[Stored dataset items]
*** Block opens ***
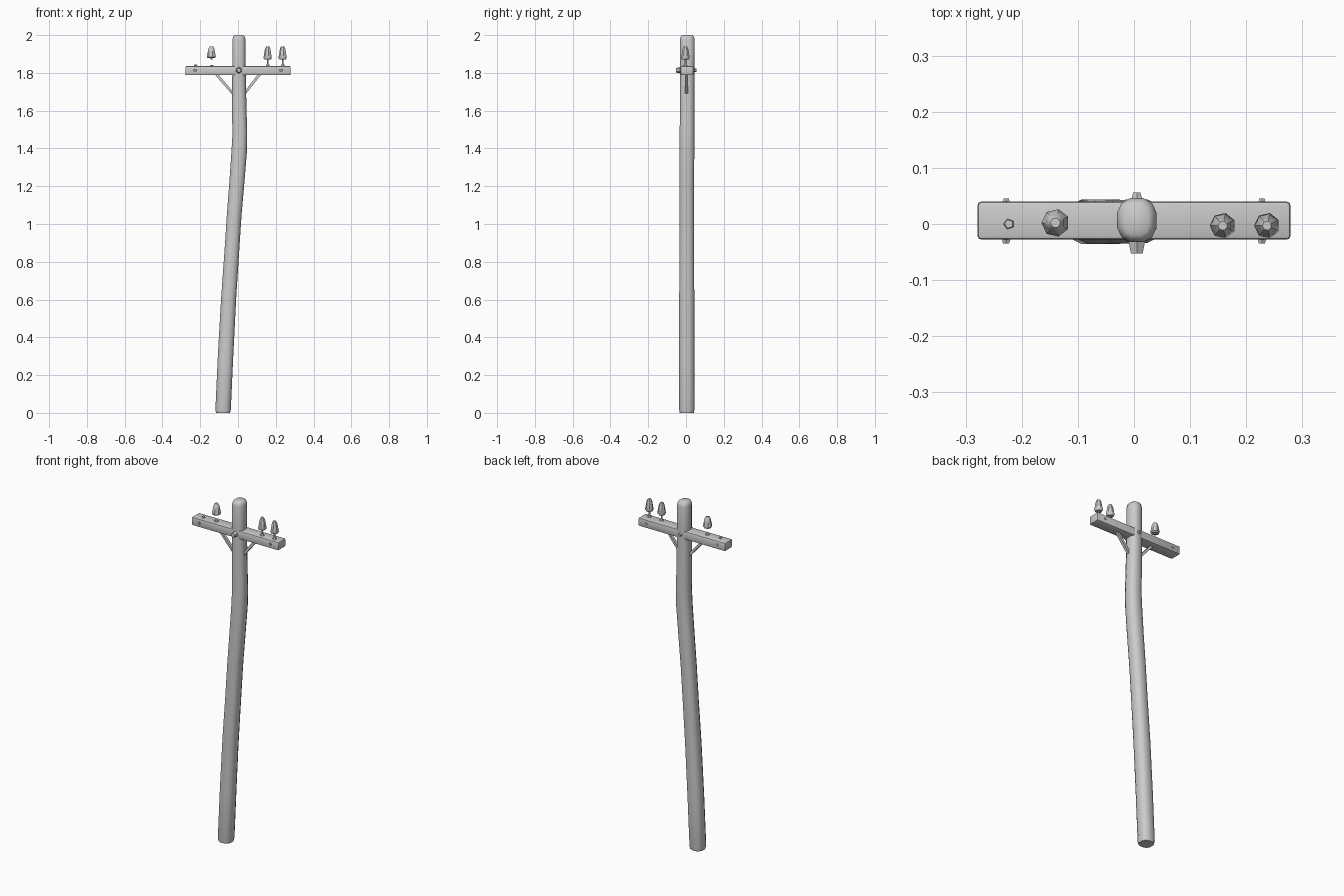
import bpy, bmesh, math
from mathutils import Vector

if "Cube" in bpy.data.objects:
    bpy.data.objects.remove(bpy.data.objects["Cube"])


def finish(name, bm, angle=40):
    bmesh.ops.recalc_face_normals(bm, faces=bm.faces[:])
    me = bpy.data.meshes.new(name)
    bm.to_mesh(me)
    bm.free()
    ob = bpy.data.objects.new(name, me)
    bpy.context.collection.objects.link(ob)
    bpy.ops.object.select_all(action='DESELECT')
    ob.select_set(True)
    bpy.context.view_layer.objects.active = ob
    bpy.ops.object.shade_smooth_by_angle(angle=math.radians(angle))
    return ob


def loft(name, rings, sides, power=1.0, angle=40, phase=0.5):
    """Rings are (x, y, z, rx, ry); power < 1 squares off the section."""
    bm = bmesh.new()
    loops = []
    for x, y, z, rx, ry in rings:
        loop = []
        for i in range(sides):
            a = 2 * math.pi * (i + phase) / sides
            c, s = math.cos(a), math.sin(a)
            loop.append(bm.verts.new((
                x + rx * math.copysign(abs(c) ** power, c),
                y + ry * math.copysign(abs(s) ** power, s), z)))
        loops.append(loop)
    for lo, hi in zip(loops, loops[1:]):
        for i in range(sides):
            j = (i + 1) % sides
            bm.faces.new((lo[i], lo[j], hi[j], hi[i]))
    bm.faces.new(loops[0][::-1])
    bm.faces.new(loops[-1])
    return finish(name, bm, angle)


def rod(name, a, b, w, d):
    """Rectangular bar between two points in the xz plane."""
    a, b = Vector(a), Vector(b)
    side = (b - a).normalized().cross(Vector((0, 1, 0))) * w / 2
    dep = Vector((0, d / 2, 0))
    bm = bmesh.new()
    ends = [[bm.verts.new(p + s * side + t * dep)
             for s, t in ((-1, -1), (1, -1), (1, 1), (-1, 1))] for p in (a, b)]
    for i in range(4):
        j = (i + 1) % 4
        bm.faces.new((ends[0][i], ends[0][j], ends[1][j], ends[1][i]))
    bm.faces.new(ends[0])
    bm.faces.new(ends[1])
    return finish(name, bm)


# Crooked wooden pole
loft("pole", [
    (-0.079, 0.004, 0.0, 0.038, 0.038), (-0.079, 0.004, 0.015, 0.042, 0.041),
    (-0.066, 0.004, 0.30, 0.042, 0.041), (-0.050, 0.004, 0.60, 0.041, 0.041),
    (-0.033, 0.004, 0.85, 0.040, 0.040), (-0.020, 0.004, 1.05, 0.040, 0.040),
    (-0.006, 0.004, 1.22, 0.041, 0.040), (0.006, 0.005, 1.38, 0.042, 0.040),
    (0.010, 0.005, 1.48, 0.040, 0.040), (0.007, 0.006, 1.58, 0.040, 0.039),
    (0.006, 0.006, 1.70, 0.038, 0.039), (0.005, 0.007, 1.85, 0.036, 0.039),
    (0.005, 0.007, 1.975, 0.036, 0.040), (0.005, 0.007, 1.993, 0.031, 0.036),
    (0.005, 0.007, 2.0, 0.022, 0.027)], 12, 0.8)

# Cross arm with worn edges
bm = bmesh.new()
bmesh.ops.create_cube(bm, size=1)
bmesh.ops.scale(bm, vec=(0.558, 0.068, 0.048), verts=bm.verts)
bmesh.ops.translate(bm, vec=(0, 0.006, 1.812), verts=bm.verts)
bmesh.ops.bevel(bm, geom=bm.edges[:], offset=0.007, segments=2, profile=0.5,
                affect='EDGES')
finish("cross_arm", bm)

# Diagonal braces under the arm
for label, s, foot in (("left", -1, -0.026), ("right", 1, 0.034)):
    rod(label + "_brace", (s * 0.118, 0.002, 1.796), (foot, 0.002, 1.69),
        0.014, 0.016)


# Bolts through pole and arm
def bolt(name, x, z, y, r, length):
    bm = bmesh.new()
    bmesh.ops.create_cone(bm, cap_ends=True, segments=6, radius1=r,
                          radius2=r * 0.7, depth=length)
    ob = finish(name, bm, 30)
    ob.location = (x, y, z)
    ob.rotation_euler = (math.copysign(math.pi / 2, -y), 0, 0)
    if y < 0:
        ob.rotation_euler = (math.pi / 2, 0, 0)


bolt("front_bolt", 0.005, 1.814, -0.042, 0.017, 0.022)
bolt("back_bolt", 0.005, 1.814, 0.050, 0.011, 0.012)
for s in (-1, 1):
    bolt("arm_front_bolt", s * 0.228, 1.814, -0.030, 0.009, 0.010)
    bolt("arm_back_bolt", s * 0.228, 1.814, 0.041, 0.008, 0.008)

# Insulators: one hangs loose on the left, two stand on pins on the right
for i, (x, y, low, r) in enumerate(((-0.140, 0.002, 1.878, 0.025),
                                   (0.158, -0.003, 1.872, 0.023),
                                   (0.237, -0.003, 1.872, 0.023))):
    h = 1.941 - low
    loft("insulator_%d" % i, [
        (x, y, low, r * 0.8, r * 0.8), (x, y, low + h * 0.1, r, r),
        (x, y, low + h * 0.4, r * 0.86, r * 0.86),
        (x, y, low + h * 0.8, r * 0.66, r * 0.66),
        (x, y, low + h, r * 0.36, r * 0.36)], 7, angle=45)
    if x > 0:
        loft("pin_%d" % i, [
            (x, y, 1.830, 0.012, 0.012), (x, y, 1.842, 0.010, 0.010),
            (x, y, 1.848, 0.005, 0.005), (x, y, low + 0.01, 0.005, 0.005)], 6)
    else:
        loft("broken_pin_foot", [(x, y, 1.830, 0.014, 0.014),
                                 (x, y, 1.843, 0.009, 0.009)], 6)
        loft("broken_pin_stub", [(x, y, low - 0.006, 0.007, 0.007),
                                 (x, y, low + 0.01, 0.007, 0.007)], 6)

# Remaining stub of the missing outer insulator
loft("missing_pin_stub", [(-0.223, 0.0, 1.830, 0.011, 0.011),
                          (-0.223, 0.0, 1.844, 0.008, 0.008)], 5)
*** Block closes ***
WORK INSTRUCTIONS
The records above must be returned exactly, with each picture omitted.

SOLUTION TO THIS TASK
import bpy, bmesh, math
from mathutils import Vector

if "Cube" in bpy.data.objects:
    bpy.data.objects.remove(bpy.data.objects["Cube"])


def finish(name, bm, angle=40):
    bmesh.ops.recalc_face_normals(bm, faces=bm.faces[:])
    me = bpy.data.meshes.new(name)
    bm.to_mesh(me)
    bm.free()
    ob = bpy.data.objects.new(name, me)
    bpy.context.collection.objects.link(ob)
    bpy.ops.object.select_all(action='DESELECT')
    ob.select_set(True)
    bpy.context.view_layer.objects.active = ob
    bpy.ops.object.shade_smooth_by_angle(angle=math.radians(angle))
    return ob


def loft(name, rings, sides, power=1.0, angle=40, phase=0.5):
    """Rings are (x, y, z, rx, ry); power < 1 squares off the section."""
    bm = bmesh.new()
    loops = []
    for x, y, z, rx, ry in rings:
        loop = []
        for i in range(sides):
            a = 2 * math.pi * (i + phase) / sides
            c, s = math.cos(a), math.sin(a)
            loop.append(bm.verts.new((
                x + rx * math.copysign(abs(c) ** power, c),
                y + ry * math.copysign(abs(s) ** power, s), z)))
        loops.append(loop)
    for lo, hi in zip(loops, loops[1:]):
        for i in range(sides):
            j = (i + 1) % sides
            bm.faces.new((lo[i], lo[j], hi[j], hi[i]))
    bm.faces.new(loops[0][::-1])
    bm.faces.new(loops[-1])
    return finish(name, bm, angle)


def rod(name, a, b, w, d):
    """Rectangular bar between two points in the xz plane."""
    a, b = Vector(a), Vector(b)
    side = (b - a).normalized().cross(Vector((0, 1, 0))) * w / 2
    dep = Vector((0, d / 2, 0))
    bm = bmesh.new()
    ends = [[bm.verts.new(p + s * side + t * dep)
             for s, t in ((-1, -1), (1, -1), (1, 1), (-1, 1))] for p in (a, b)]
    for i in range(4):
        j = (i + 1) % 4
        bm.faces.new((ends[0][i], ends[0][j], ends[1][j], ends[1][i]))
    bm.faces.new(ends[0])
    bm.faces.new(ends[1])
    return finish(name, bm)


# Crooked wooden pole
loft("pole", [
    (-0.079, 0.004, 0.0, 0.038, 0.038), (-0.079, 0.004, 0.015, 0.042, 0.041),
    (-0.066, 0.004, 0.30, 0.042, 0.041), (-0.050, 0.004, 0.60, 0.041, 0.041),
    (-0.033, 0.004, 0.85, 0.040, 0.040), (-0.020, 0.004, 1.05, 0.040, 0.040),
    (-0.006, 0.004, 1.22, 0.041, 0.040), (0.006, 0.005, 1.38, 0.042, 0.040),
    (0.010, 0.005, 1.48, 0.040, 0.040), (0.007, 0.006, 1.58, 0.040, 0.039),
    (0.006, 0.006, 1.70, 0.038, 0.039), (0.005, 0.007, 1.85, 0.036, 0.039),
    (0.005, 0.007, 1.975, 0.036, 0.040), (0.005, 0.007, 1.993, 0.031, 0.036),
    (0.005, 0.007, 2.0, 0.022, 0.027)], 12, 0.8)

# Cross arm with worn edges
bm = bmesh.new()
bmesh.ops.create_cube(bm, size=1)
bmesh.ops.scale(bm, vec=(0.558, 0.068, 0.048), verts=bm.verts)
bmesh.ops.translate(bm, vec=(0, 0.006, 1.812), verts=bm.verts)
bmesh.ops.bevel(bm, geom=bm.edges[:], offset=0.007, segments=2, profile=0.5,
                affect='EDGES')
finish("cross_arm", bm)

# Diagonal braces under the arm
for label, s, foot in (("left", -1, -0.026), ("right", 1, 0.034)):
    rod(label + "_brace", (s * 0.118, 0.002, 1.796), (foot, 0.002, 1.69),
        0.014, 0.016)


# Bolts through pole and arm
def bolt(name, x, z, y, r, length):
    bm = bmesh.new()
    bmesh.ops.create_cone(bm, cap_ends=True, segments=6, radius1=r,
                          radius2=r * 0.7, depth=length)
    ob = finish(name, bm, 30)
    ob.location = (x, y, z)
    ob.rotation_euler = (math.copysign(math.pi / 2, -y), 0, 0)
    if y < 0:
        ob.rotation_euler = (math.pi / 2, 0, 0)


bolt("front_bolt", 0.005, 1.814, -0.042, 0.017, 0.022)
bolt("back_bolt", 0.005, 1.814, 0.050, 0.011, 0.012)
for s in (-1, 1):
    bolt("arm_front_bolt", s * 0.228, 1.814, -0.030, 0.009, 0.010)
    bolt("arm_back_bolt", s * 0.228, 1.814, 0.041, 0.008, 0.008)

# Insulators: one hangs loose on the left, two stand on pins on the right
for i, (x, y, low, r) in enumerate(((-0.140, 0.002, 1.878, 0.025),
                                   (0.158, -0.003, 1.872, 0.023),
                                   (0.237, -0.003, 1.872, 0.023))):
    h = 1.941 - low
    loft("insulator_%d" % i, [
        (x, y, low, r * 0.8, r * 0.8), (x, y, low + h * 0.1, r, r),
        (x, y, low + h * 0.4, r * 0.86, r * 0.86),
        (x, y, low + h * 0.8, r * 0.66, r * 0.66),
        (x, y, low + h, r * 0.36, r * 0.36)], 7, angle=45)
    if x > 0:
        loft("pin_%d" % i, [
            (x, y, 1.830, 0.012, 0.012), (x, y, 1.842, 0.010, 0.010),
            (x, y, 1.848, 0.005, 0.005), (x, y, low + 0.01, 0.005, 0.005)], 6)
    else:
        loft("broken_pin_foot", [(x, y, 1.830, 0.014, 0.014),
                                 (x, y, 1.843, 0.009, 0.009)], 6)
        loft("broken_pin_stub", [(x, y, low - 0.006, 0.007, 0.007),
                                 (x, y, low + 0.01, 0.007, 0.007)], 6)

# Remaining stub of the missing outer insulator
loft("missing_pin_stub", [(-0.223, 0.0, 1.830, 0.011, 0.011),
                          (-0.223, 0.0, 1.844, 0.008, 0.008)], 5)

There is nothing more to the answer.